House. I have reviewed their ciders in the past, but it seems I could not find
individual reviews of their line-ups…something I will have to remedy as soon as
possible. Both are excellent producers.
Of the ice cidermakers, La Face, Slyboro and Eve’s Cidery
all make excellent ice ciders.
Also, new things are being done with ciders. They been made using witte beer yeasts, aged in Bourbon barrels, and made with hops and pumpkin! This is not you grandfather's apple cider.
The following links are to pieces I’ve written over the
years. They are in no particular order.
Esquire Raves About East Coast Ciders
Visit Vortex: Ye Olde Hard Cider is Hipster Cool
THE APPLE AS ART: A VISIT TO LA FACE CACHEE DE LA POMME
Beak & Skiff - Cider and Spirits With An Old-Fashioned
Blurring the Line Between Craft Brewing and Cider -Bad Seed
Cider Lights Up the Industry (HV)
Steampunk Cider from Leonard Oakes (NY)
Jack's Hard Cider from Hauser Estate Winery (PA) Fantastic!
A Visit to Farnum Hill Ciders (NH): Watching Art Being Made
Furnace Brook Winery at Hilltop Orchards
West County Cider Redfield in the Berkshires (MA)
Harvest Moon Red Barn Raspberry Hard Cider
Foggy Ridge First Fruit Hard Cider (VA)
Warwick Valley Doc's Draft Pumpkin Hard Apple Cider (NY)
HUDSON VALLEY INTRODUCES CIDER KIR ROYALE
Mount Vernon Mulled Apple Cider
Summer Time and the call goes out for Cider!
Spencerville Red Hard Apple Cider from Colesville, MD Wow!
All Hail Essence From Eve's Cidery
Annandale Cider from Montgomery Place Orchards
A DOZEN REASONS TO TRY FRUIT DESSERT WINES FROM THE HUDSON

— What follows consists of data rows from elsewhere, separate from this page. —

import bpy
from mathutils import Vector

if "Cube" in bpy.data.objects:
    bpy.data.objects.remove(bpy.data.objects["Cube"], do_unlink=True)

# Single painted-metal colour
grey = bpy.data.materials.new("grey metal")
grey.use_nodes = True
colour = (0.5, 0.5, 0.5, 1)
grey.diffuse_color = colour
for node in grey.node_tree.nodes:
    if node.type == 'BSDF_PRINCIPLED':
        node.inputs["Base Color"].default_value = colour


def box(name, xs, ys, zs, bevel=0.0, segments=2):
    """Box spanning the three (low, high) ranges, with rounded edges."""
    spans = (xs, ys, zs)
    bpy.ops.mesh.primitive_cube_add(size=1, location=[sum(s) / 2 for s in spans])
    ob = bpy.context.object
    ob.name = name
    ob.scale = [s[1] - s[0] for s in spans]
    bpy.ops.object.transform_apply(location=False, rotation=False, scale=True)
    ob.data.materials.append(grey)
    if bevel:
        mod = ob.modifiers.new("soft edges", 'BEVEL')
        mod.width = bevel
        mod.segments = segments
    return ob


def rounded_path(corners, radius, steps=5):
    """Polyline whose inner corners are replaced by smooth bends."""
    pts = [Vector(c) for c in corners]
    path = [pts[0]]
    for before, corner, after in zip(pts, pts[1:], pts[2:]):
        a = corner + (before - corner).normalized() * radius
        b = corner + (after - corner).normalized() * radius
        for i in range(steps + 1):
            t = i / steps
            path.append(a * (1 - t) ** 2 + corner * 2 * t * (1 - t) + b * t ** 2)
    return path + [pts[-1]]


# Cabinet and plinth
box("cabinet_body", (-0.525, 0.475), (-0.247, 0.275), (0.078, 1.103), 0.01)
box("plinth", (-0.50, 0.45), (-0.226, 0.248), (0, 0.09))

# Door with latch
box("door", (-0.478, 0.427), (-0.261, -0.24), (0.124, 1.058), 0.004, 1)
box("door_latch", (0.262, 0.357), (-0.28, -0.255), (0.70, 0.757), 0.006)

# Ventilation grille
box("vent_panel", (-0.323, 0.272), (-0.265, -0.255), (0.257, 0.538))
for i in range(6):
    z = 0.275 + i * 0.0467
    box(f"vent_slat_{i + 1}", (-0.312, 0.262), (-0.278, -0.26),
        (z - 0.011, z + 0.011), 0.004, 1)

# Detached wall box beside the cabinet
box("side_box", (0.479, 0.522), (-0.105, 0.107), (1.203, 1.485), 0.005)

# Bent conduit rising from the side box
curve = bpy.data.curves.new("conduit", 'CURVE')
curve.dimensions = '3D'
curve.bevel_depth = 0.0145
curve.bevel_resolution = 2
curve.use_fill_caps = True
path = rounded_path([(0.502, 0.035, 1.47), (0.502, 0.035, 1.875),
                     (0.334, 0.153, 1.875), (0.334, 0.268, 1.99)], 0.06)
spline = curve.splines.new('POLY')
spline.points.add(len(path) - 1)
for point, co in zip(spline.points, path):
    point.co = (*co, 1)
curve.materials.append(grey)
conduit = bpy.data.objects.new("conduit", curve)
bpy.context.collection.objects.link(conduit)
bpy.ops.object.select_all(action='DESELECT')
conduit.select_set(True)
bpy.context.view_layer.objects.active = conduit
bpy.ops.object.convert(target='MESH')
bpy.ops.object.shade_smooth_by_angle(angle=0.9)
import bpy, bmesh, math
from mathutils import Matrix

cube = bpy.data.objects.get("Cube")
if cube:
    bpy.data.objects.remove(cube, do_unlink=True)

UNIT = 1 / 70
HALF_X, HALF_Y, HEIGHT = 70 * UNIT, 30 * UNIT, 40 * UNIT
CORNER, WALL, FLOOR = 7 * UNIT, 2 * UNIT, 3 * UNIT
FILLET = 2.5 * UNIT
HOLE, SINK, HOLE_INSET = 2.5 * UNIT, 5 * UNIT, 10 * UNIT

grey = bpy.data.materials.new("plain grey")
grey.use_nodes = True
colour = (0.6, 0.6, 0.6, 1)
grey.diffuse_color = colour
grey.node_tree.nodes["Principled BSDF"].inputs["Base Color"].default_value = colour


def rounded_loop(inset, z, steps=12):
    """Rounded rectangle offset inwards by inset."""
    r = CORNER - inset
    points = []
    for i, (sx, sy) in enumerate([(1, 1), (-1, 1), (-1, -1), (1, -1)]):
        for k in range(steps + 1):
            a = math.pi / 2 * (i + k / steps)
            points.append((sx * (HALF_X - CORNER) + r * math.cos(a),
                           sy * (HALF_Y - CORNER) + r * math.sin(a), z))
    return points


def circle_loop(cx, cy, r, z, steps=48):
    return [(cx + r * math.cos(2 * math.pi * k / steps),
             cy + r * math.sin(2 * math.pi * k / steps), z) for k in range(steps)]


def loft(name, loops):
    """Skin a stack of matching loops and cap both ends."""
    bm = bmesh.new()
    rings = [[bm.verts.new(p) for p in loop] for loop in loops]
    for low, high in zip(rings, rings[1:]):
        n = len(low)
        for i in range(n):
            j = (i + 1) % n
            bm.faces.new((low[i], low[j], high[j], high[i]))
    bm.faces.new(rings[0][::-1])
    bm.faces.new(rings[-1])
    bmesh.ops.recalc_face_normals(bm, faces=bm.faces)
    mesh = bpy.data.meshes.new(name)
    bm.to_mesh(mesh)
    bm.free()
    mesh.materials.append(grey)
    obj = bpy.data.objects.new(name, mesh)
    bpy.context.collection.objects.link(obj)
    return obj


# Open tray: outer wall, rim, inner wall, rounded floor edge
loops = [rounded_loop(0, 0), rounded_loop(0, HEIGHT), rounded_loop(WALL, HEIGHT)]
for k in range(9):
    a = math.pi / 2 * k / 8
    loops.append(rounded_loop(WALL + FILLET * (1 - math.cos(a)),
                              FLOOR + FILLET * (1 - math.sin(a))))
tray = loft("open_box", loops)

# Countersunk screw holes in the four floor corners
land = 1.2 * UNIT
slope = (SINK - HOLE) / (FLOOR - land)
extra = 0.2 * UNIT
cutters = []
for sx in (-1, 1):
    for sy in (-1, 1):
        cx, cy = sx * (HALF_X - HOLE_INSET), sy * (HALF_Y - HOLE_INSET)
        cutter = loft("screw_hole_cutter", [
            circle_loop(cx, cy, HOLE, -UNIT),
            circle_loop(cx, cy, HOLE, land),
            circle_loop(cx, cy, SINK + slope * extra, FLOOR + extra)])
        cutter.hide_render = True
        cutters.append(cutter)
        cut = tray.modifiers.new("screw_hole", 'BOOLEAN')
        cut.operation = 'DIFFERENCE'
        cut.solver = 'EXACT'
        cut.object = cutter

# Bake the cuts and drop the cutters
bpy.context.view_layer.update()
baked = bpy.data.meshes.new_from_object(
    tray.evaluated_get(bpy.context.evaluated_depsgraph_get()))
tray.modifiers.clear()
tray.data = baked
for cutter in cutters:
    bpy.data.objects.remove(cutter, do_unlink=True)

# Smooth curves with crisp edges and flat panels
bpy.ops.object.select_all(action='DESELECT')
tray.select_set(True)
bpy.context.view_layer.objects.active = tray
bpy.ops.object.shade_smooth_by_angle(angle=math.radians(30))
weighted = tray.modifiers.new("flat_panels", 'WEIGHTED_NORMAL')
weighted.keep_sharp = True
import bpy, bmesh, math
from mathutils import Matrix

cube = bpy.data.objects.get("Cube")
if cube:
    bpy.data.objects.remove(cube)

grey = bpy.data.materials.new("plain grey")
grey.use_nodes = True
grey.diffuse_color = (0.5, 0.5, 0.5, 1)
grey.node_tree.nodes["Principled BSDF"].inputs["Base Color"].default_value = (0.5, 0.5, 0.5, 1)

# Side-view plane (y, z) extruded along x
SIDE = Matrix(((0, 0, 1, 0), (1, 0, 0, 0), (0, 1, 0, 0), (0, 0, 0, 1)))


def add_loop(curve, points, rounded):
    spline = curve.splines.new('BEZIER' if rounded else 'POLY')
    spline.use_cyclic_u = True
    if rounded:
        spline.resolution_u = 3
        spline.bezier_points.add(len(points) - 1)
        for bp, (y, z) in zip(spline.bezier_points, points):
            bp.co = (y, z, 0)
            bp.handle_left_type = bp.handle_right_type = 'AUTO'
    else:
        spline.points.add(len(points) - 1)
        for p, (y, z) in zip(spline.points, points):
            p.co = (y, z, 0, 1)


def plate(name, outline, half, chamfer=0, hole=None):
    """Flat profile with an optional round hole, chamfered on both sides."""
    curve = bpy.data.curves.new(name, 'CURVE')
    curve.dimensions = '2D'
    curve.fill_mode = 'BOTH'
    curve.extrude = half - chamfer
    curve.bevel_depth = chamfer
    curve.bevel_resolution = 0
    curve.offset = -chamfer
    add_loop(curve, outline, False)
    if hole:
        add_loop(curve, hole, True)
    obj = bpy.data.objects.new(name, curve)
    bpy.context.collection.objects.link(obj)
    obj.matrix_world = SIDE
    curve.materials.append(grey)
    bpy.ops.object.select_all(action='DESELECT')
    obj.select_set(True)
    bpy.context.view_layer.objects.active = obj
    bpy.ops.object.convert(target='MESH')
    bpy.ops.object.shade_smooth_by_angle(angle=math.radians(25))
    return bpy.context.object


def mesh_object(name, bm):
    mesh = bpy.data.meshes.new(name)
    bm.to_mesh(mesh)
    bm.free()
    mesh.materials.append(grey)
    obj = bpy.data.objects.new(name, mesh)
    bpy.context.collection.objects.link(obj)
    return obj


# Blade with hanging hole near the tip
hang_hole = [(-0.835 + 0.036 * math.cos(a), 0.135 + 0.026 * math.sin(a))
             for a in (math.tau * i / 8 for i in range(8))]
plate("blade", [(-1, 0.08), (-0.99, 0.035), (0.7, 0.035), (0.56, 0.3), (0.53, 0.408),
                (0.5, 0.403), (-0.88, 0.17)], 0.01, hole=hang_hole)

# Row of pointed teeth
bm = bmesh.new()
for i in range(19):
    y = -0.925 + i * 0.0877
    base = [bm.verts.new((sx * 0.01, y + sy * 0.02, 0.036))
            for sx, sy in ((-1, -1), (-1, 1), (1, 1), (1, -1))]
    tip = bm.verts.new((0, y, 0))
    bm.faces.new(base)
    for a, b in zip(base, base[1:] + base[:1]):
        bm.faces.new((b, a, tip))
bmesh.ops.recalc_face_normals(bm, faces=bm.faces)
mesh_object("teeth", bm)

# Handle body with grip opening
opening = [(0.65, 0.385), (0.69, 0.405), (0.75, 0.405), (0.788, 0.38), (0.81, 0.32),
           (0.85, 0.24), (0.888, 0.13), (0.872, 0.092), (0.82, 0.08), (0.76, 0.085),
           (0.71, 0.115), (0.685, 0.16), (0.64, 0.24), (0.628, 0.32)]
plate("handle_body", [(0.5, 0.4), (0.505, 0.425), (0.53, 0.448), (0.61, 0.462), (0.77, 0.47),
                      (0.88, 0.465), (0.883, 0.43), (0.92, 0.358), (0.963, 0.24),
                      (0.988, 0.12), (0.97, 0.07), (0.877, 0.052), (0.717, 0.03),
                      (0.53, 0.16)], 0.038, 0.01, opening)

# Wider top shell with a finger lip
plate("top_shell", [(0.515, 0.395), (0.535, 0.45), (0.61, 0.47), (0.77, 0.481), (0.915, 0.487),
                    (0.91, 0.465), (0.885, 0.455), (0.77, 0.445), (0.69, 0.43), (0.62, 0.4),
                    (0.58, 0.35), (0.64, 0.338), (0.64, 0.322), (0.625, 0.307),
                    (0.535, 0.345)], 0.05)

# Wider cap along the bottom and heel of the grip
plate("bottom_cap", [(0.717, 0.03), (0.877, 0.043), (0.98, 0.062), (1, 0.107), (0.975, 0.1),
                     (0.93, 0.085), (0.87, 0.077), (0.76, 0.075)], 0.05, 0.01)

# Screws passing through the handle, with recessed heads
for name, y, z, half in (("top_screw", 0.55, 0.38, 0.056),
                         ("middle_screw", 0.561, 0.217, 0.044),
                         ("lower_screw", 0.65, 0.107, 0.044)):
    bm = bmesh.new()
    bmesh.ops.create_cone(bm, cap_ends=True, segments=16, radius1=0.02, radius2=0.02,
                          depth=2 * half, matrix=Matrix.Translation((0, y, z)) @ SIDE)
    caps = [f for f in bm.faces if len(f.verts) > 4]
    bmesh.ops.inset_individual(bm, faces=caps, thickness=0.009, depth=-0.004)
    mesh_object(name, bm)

VALLEY (Slyboro House)
Brookview Station Jo-Daddy's Hard Cider
Some of My Favorite Hudson Valley Ciders